Saved entries
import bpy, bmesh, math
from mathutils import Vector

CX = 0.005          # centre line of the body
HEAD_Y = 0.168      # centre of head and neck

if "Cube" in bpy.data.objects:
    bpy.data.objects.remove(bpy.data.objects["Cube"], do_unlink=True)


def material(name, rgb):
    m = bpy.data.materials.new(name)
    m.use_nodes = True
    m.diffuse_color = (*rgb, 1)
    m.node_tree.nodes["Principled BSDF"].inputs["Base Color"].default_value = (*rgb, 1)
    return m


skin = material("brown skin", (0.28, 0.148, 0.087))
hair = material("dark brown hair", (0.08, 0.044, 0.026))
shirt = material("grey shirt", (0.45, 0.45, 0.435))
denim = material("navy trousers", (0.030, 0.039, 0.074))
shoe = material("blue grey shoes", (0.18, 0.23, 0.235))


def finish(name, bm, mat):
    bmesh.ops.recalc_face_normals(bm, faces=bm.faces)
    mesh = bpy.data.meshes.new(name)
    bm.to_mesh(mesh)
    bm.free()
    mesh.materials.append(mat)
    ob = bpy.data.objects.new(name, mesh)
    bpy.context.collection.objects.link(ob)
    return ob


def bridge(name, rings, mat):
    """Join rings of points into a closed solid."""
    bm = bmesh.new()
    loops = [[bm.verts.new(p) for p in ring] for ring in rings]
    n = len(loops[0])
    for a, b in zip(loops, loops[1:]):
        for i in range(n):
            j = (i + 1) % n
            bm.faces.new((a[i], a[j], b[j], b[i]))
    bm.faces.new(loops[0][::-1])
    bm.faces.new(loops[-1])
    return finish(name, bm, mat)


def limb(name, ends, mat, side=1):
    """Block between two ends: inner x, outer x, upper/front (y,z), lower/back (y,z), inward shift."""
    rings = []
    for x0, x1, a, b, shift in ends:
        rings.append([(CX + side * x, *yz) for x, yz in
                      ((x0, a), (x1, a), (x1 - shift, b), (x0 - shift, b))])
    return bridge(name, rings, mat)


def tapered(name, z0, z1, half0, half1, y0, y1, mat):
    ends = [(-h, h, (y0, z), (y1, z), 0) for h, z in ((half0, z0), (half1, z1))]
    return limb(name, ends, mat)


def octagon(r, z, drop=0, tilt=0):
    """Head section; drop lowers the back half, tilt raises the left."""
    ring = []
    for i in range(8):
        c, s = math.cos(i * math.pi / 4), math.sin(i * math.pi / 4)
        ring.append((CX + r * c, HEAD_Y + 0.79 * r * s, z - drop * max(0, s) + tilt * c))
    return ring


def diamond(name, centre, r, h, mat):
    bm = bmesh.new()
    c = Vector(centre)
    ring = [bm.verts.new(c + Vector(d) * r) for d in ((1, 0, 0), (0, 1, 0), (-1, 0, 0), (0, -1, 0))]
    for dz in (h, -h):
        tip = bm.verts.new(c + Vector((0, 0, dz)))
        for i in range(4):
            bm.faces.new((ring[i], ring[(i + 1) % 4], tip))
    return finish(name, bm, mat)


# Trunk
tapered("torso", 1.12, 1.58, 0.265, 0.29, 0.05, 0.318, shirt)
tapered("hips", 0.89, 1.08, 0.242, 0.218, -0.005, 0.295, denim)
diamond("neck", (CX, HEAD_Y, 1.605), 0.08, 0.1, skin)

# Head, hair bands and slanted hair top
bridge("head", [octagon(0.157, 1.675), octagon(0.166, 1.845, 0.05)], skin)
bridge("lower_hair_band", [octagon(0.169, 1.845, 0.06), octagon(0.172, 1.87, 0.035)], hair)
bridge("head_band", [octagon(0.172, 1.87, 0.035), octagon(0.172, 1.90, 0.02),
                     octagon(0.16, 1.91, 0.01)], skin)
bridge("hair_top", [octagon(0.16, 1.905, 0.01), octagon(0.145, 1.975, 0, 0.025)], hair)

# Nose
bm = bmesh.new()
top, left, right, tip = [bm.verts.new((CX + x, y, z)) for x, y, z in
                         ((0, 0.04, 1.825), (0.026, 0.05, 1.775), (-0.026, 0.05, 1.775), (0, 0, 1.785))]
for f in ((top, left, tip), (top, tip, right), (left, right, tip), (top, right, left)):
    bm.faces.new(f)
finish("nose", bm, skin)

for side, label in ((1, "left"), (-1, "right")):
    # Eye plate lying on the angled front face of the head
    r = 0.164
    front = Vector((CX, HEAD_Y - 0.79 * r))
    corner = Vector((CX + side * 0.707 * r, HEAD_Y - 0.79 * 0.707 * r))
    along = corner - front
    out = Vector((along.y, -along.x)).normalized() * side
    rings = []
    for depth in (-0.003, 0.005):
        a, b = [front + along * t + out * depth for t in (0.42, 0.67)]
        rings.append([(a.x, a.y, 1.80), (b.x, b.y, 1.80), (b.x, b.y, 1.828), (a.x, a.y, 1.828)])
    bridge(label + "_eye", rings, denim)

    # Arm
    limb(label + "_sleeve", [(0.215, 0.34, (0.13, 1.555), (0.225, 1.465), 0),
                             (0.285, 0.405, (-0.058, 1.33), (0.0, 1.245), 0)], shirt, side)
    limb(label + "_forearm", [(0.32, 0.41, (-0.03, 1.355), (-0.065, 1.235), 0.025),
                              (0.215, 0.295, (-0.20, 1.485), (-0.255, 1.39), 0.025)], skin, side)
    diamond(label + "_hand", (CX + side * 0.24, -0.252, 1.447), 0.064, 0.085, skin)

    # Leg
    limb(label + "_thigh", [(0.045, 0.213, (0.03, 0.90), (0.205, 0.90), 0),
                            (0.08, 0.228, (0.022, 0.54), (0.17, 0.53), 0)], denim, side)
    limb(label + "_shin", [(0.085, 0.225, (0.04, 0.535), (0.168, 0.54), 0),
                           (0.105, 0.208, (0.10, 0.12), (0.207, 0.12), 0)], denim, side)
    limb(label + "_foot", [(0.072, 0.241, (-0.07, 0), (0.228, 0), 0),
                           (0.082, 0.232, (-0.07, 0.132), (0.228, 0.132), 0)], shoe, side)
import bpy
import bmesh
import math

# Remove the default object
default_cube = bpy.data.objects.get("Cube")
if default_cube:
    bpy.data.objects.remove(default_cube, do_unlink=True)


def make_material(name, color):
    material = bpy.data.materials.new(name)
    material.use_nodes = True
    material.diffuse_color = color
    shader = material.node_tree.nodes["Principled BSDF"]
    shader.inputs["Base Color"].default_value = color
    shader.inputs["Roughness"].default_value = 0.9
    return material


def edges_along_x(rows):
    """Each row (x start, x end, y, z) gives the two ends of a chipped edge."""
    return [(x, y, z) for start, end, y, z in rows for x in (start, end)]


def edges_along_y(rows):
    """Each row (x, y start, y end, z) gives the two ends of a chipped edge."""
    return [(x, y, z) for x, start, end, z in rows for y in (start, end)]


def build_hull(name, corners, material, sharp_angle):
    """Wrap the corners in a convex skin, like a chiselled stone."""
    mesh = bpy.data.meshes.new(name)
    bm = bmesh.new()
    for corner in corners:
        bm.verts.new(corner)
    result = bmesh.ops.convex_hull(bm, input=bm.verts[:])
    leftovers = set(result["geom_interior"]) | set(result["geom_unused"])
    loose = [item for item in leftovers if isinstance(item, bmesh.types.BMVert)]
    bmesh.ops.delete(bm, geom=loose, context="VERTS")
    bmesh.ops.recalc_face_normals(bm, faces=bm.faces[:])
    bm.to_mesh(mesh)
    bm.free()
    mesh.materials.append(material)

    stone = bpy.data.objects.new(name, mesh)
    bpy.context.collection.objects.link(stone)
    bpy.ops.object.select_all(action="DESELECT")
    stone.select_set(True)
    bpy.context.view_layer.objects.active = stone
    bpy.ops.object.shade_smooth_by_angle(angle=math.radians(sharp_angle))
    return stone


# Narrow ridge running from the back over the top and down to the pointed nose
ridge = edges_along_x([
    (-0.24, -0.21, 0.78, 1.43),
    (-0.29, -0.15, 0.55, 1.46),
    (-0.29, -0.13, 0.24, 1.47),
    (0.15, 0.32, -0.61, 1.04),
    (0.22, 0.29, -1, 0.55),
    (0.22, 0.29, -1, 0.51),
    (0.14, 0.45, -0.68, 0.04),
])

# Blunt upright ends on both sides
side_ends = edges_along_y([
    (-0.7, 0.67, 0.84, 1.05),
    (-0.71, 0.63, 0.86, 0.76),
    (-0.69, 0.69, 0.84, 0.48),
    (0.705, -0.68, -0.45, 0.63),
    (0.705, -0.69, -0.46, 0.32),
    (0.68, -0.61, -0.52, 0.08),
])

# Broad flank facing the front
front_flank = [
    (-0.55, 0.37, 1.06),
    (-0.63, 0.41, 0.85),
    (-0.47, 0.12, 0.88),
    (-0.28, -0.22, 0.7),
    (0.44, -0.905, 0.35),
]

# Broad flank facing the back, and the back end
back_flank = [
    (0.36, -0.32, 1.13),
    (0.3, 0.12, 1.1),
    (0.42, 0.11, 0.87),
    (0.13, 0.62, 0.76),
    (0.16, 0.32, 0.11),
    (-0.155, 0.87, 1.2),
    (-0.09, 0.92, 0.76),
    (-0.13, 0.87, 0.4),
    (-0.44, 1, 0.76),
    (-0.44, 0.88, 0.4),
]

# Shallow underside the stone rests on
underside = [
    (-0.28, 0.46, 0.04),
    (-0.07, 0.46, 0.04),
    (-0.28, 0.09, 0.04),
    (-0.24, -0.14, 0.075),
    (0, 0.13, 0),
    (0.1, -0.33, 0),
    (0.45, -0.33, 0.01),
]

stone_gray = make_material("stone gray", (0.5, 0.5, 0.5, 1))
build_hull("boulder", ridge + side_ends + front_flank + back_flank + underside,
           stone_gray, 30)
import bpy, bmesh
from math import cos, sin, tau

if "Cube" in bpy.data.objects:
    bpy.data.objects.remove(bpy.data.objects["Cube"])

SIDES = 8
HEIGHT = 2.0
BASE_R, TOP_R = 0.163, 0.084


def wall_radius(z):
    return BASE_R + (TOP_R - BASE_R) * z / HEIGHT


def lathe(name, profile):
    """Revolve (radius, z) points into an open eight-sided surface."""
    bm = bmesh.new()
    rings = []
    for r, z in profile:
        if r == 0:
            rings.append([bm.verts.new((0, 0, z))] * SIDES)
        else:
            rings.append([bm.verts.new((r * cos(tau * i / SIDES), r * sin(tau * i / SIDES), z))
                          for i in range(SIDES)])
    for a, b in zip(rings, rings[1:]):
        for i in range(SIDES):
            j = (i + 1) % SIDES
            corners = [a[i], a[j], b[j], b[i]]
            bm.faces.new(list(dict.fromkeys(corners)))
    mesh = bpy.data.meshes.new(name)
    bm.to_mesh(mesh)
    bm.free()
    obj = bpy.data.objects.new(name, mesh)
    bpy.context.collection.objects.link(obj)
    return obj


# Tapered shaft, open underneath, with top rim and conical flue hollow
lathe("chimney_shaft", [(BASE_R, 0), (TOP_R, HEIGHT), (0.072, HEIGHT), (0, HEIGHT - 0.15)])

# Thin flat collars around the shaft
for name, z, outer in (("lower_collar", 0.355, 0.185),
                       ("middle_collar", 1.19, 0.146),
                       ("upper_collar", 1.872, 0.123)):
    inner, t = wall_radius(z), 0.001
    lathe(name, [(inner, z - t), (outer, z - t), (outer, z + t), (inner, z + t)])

- Aim of the task
From the records above, repeat exactly the lines from the one with "stone = bpy.data.objects.new(name, mesh)" through the one with "bpy.context.view_layer.objects.active = stone", both included.

- Output
    stone = bpy.data.objects.new(name, mesh)
    bpy.context.collection.objects.link(stone)
    bpy.ops.object.select_all(action="DESELECT")
    stone.select_set(True)
    bpy.context.view_layer.objects.active = stone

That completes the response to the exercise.